One thing about hip-hop is that it is born from culture, with a peppering of personal perceptions and experiences.
Your local fish and chip shop parking lot could behold cyphers as authentic as any New York basketball court – if the passion is there.
Alas, it is to be found in communities and thus lost in translation – naturally there are cultural and language barriers to overcome, vernacular, different social norms and practices. It goes on.
But as the Mighty Mos Def once said, “You don’t have to understand it. You can feel it. The vibrations are past understanding.”
Enter RENEGADO: an award-winning Brazilian rapper on a mission. Fire, fuego, feu, fogo – whatever your tongue, he has it in his own way.
Employing characteristics of North American rap with Brazilian cheek and Latin American rhythms, he is a prime example of how malleable hip-hop can be. Socially motivated and musically talented, Renegado was born for this.

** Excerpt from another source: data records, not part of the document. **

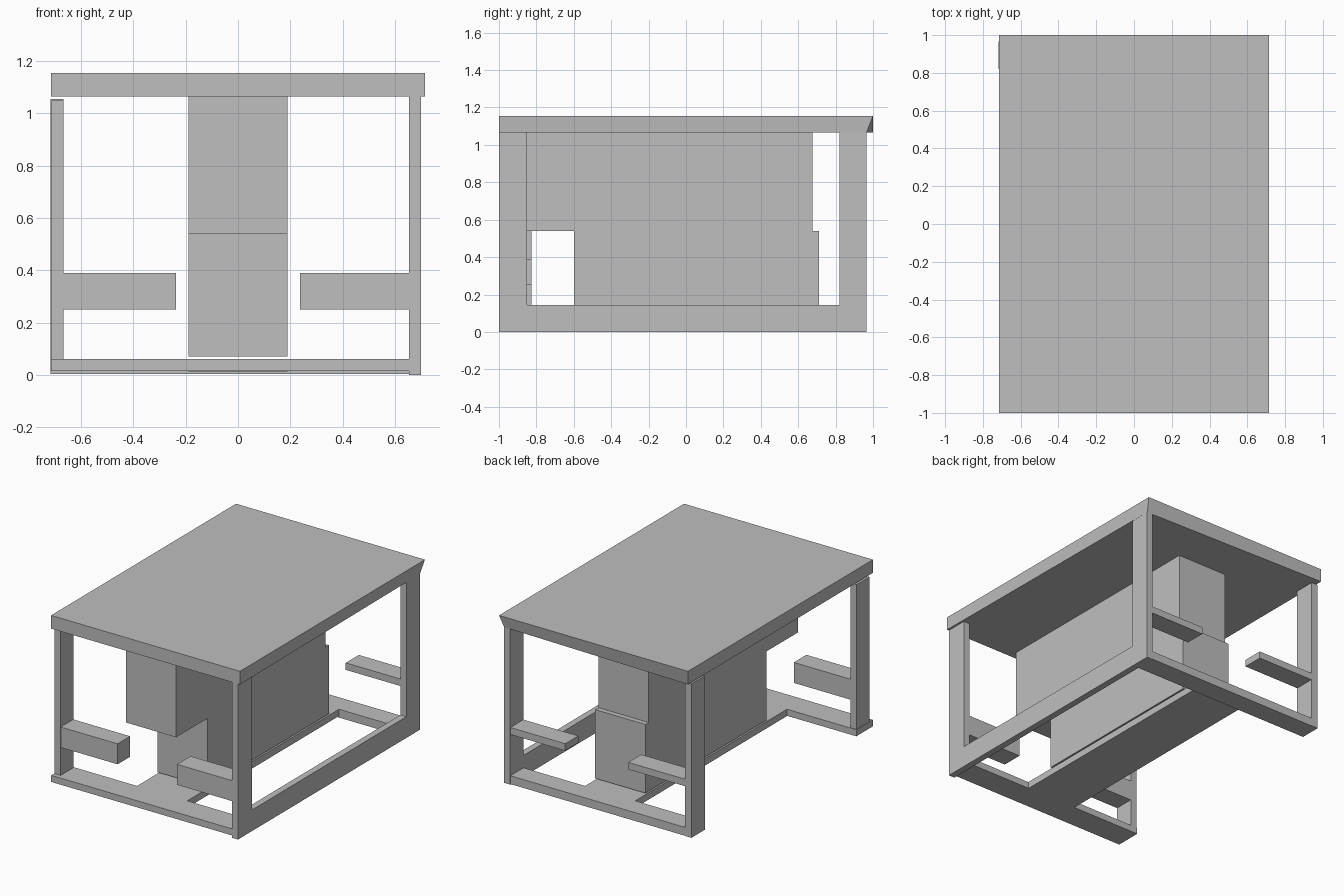
import bpy
import bmesh
from mathutils import Vector

cube = bpy.data.objects.get("Cube")
if cube:
    bpy.data.objects.remove(cube, do_unlink=True)

# One plain grey for the whole desk
grey = bpy.data.materials.new("plain_grey")
grey.use_nodes = True
colour = (0.52, 0.52, 0.52, 1)
grey.diffuse_color = colour
grey.node_tree.nodes["Principled BSDF"].inputs["Base Color"].default_value = colour


def finish(bm, name):
    bmesh.ops.recalc_face_normals(bm, faces=bm.faces)
    mesh = bpy.data.meshes.new(name)
    bm.to_mesh(mesh)
    bm.free()
    mesh.materials.append(grey)
    obj = bpy.data.objects.new(name, mesh)
    bpy.context.collection.objects.link(obj)
    return obj


def box(name, x, y, z):
    """Box between (low, high) pairs on each axis."""
    bm = bmesh.new()
    bmesh.ops.create_cube(bm, size=1)
    for v in bm.verts:
        v.co = Vector([pair[0] if c < 0 else pair[1]
                       for c, pair in zip(v.co, (x, y, z))])
    return finish(bm, name)


def extrude(name, outline, axis, low, high):
    """Flat outline placed at low on the axis and extruded to high."""
    bm = bmesh.new()
    points = []
    for p in outline:
        co = list(p)
        co.insert(axis, low)
        points.append(bm.verts.new(co))
    face = bm.faces.new(points)
    out = bmesh.ops.extrude_face_region(bm, geom=[face])
    move = Vector((0, 0, 0))
    move[axis] = high - low
    bmesh.ops.translate(bm, vec=move,
                        verts=[g for g in out["geom"] if isinstance(g, bmesh.types.BMVert)])
    return finish(bm, name)


# Table top, with its back left lower corner pulled in to meet the side frame
top = box("table_top", (-0.715, 0.715), (-1, 1), (1.065, 1.155))
for v in top.data.vertices:
    if v.co.x > 0 and v.co.y > 0 and v.co.z < 1.1:
        v.co = (0.70, 0.965, 1.065)

# Left side frame: two posts joined by a low rail
extrude("left_side_frame",
        [(-1, 0), (0.965, 0), (0.965, 1.065), (0.82, 1.065),
         (0.82, 0.145), (-0.85, 0.145), (-0.85, 1.065), (-1, 1.065)],
        0, 0.655, 0.70)

# Right side posts, free standing
box("right_front_post", (-0.713, -0.667), (-0.965, -0.825), (0.05, 1.05))
box("right_back_post", (-0.717, -0.667), (0.82, 0.965), (0.003, 1.056))

# Base: front and back cross bars joined by a central spine
box("front_cross_bar", (-0.715, 0.655), (-0.998, -0.82), (0.015, 0.06))
box("back_cross_bar", (-0.667, 0.655), (0.82, 0.963), (0.003, 0.06))
box("base_spine", (-0.19, 0.19), (-0.82, 0.82), (0.013, 0.06))

# Central cabinet in two offset blocks
box("cabinet_upper", (-0.19, 0.19), (-0.94, 0.675), (0.54, 1.065))
box("cabinet_lower", (-0.19, 0.19), (-0.60, 0.71), (0.07, 0.54))

# Arms reaching inward from the posts
box("left_front_arm", (0.237, 0.655), (-0.998, -0.852), (0.25, 0.39))
box("right_front_arm", (-0.667, -0.237), (-0.963, -0.827), (0.25, 0.39))
box("left_back_arm", (0.24, 0.655), (0.822, 0.963), (0.342, 0.39))
box("right_back_arm", (-0.667, -0.237), (0.822, 0.963), (0.342, 0.39))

“I found rap in my early teens and it was love at first sight. I started rapping at age thirteen, and devoted it to social work. I am part of my community association from 13 years of age and have always acted from that basis. Rap adapts easily to any place it goes, for dealing with the everyday issues of young people. Today, in Brazil, there is no doubt that rap is the spokesperson of the youth.
“I firmly believe that rap only becomes legitimate when it understands the culture it comes from.”
Ambition is rife in his music, mashing youth’s ardor with social strains; and as a determined individual, his desires are not solely contained within his immediate surroundings.
“The world around me serves me as a source of inspiration. I try to stay focused on general topics that are part of people's lives because I believe that my music has to be their companion. I believe this is due to the fact that my music was born without borders, without prejudice. I want to take my music to as many people as possible and unite all the tribes. I think this focus is being achieved.”
Despite winning the 2008 Hutuz Prize for Best New Artist, Renegado’s charge is not critically or commercially driven.
“In producing my first album I was certain that this was the journey I wanted to take without worrying about the market, but I am happy to go where the music leads me. For me success is having as many people understand the purpose of my music as possible, and trying to engage them with the truth and strength that I bring in my verses.
“The new album is ready and I'm in the process of designing the new show and tour. I intend to extend the performance of my work to new fans and take my music to other tribes.”
Renegado will be performing as part of the Pura Vida Latin Music Festival, that is lighting up the streets of Canberra this October. The man himself will be playing at ANU Bar on Thursday October 4. Tickets are through Ticketek for $41.05.